High-Speed Intensified Camera Attachment
The High-speed Intensified Camera Attachment (HiCATT) is designed for use with a high-speed camera. It increases the sensitivity of your camera and enables low-light imaging at frame rates up to 200,000 fps.
The technology in the HiCATT expands the dynamic range of your high-speed camera. At low light levels, even single photons can be detected. While at high light levels, overexposure can be prevented by very short exposures (down to 3 ns). These short exposures yield sharp images of fast moving objects.
The HiCATT upgrades your high-speed camera to the next level of performance. Itboosts the intensity of incoming light at speeds up to 300 000 fps.
The gated image intensifier enables exposure times down to 3 ns. At such short exposure times, motion blur is eliminated completely to ensure sharp images.
You can choose from a wide variety of high-sensitivity image intensifiers to match the spectral needs of your application.
The HiCATT can be configured with a wide range of image intensifiers. Our experienced engineers will help you pick the right image intensifier for your application.
With standard C-mount or F-mount input and output, the HiCATT is compatible with every high-speed camera. You can use our interactive calculator to determine which intensifier and relay optics are best suited for your setup.
Researchers around the world are using the HiCATT in their combustion studies involving OH* laser-induced fluorescence (LIF) and chemiluminescence. To avoid motion blur and to see the detailed structures, a very short exposure time is required. This reduces the light intensity that is detected during each exposure. The HiCATT boosts the light intensity to ensure clear images at high frame rates.
The images on the left show three recordings of a blue gas flame. Image A is a regular recording that shows the general shape of the blue gas flame. But the details are lost due to the long exposure time.
Image B was recorded with a high-speed camera (1000 fps, 1 millisecond exposure time) to reduce motion blur. The image is dim and blurry, but it shows less motion blur than image A.
Image C shows what a flame looks like at 2000 fps with a 15 microsecond exposure time. The HiCATT eliminates motion blur while boosting the intensity of the incoming light to retain image detail.
Researchers around the world use the HiCATT in their studies.

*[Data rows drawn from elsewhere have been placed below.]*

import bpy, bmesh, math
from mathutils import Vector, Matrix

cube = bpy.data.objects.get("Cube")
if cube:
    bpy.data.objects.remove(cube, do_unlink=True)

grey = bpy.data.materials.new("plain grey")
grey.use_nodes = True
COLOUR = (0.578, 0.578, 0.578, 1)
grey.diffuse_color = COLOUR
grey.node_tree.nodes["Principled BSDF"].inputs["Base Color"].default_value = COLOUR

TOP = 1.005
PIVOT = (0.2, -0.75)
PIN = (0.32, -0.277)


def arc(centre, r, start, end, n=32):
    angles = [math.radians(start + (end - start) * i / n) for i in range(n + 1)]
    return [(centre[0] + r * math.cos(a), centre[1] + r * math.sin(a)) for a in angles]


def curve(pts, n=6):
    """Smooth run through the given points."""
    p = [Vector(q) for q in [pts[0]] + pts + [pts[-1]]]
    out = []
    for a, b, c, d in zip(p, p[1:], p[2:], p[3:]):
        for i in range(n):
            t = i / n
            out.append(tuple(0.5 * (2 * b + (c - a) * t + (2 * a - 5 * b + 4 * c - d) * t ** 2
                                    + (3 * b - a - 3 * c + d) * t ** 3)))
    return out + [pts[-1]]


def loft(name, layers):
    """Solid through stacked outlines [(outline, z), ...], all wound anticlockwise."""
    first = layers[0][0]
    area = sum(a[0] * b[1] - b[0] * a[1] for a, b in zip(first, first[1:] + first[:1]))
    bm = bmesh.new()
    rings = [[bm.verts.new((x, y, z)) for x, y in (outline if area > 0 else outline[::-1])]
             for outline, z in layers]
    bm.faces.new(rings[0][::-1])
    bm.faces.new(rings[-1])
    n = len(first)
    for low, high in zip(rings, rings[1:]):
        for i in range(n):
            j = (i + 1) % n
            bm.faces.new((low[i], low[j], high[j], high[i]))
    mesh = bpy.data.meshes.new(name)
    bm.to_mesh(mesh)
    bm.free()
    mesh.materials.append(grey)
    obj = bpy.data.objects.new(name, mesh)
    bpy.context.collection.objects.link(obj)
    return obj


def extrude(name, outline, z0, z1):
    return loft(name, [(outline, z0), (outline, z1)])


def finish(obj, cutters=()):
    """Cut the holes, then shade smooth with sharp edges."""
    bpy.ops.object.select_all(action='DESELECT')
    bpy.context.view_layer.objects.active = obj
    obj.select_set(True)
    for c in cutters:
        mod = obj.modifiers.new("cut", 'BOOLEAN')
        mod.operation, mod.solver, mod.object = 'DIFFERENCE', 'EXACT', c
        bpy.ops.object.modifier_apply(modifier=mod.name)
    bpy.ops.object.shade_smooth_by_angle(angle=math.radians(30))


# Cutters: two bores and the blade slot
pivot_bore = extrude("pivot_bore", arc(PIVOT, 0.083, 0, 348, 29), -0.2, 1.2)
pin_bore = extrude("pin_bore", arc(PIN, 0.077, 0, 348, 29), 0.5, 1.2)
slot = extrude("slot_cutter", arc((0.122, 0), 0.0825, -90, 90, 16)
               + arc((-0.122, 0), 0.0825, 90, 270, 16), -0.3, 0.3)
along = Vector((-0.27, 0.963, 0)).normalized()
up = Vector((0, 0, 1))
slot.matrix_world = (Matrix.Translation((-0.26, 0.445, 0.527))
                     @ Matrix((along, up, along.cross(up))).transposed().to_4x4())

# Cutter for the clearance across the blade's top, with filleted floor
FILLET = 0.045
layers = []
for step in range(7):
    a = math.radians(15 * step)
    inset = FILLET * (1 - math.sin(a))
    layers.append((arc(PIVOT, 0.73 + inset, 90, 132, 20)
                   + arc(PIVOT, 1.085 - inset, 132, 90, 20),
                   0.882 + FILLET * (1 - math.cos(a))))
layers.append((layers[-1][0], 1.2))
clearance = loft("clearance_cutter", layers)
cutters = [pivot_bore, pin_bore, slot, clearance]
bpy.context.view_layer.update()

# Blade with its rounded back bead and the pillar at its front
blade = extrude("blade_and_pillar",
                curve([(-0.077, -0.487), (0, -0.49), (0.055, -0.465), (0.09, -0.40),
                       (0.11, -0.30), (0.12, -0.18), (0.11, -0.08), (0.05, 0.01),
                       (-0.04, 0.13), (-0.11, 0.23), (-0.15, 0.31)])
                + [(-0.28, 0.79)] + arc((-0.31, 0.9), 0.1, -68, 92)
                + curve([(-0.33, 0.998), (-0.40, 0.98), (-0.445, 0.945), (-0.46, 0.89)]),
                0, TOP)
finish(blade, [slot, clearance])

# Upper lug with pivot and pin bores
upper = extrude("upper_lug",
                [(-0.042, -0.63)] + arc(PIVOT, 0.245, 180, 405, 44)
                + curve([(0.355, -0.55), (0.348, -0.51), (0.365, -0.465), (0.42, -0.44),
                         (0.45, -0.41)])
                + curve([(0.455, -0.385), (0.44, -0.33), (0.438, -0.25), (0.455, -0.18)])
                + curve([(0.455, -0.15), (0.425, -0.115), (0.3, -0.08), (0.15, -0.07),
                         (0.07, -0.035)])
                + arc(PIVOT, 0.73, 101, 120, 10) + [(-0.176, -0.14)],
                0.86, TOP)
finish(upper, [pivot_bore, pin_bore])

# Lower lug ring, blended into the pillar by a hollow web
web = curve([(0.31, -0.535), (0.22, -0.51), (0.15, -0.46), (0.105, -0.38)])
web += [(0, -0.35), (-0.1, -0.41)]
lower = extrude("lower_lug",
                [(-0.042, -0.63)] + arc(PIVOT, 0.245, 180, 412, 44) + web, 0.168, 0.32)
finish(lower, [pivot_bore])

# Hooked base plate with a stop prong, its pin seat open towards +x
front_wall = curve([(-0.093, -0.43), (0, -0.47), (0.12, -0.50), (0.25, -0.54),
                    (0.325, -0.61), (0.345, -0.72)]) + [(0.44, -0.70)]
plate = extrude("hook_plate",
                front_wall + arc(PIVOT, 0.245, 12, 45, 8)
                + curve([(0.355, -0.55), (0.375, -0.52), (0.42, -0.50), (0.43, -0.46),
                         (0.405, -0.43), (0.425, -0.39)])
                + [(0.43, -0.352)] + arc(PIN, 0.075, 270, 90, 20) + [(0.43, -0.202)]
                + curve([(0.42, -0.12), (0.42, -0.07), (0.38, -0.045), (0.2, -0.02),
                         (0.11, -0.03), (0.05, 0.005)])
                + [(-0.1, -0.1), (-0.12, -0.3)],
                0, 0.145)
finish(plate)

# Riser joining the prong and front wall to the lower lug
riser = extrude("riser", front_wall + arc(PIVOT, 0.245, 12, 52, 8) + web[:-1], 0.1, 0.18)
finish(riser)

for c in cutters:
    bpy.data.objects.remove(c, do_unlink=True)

Below is an overview of the most recent publications describing research that was done using a HiCATT. For a complete overview of academic publications please refer to our overview of selected HiCATT publications.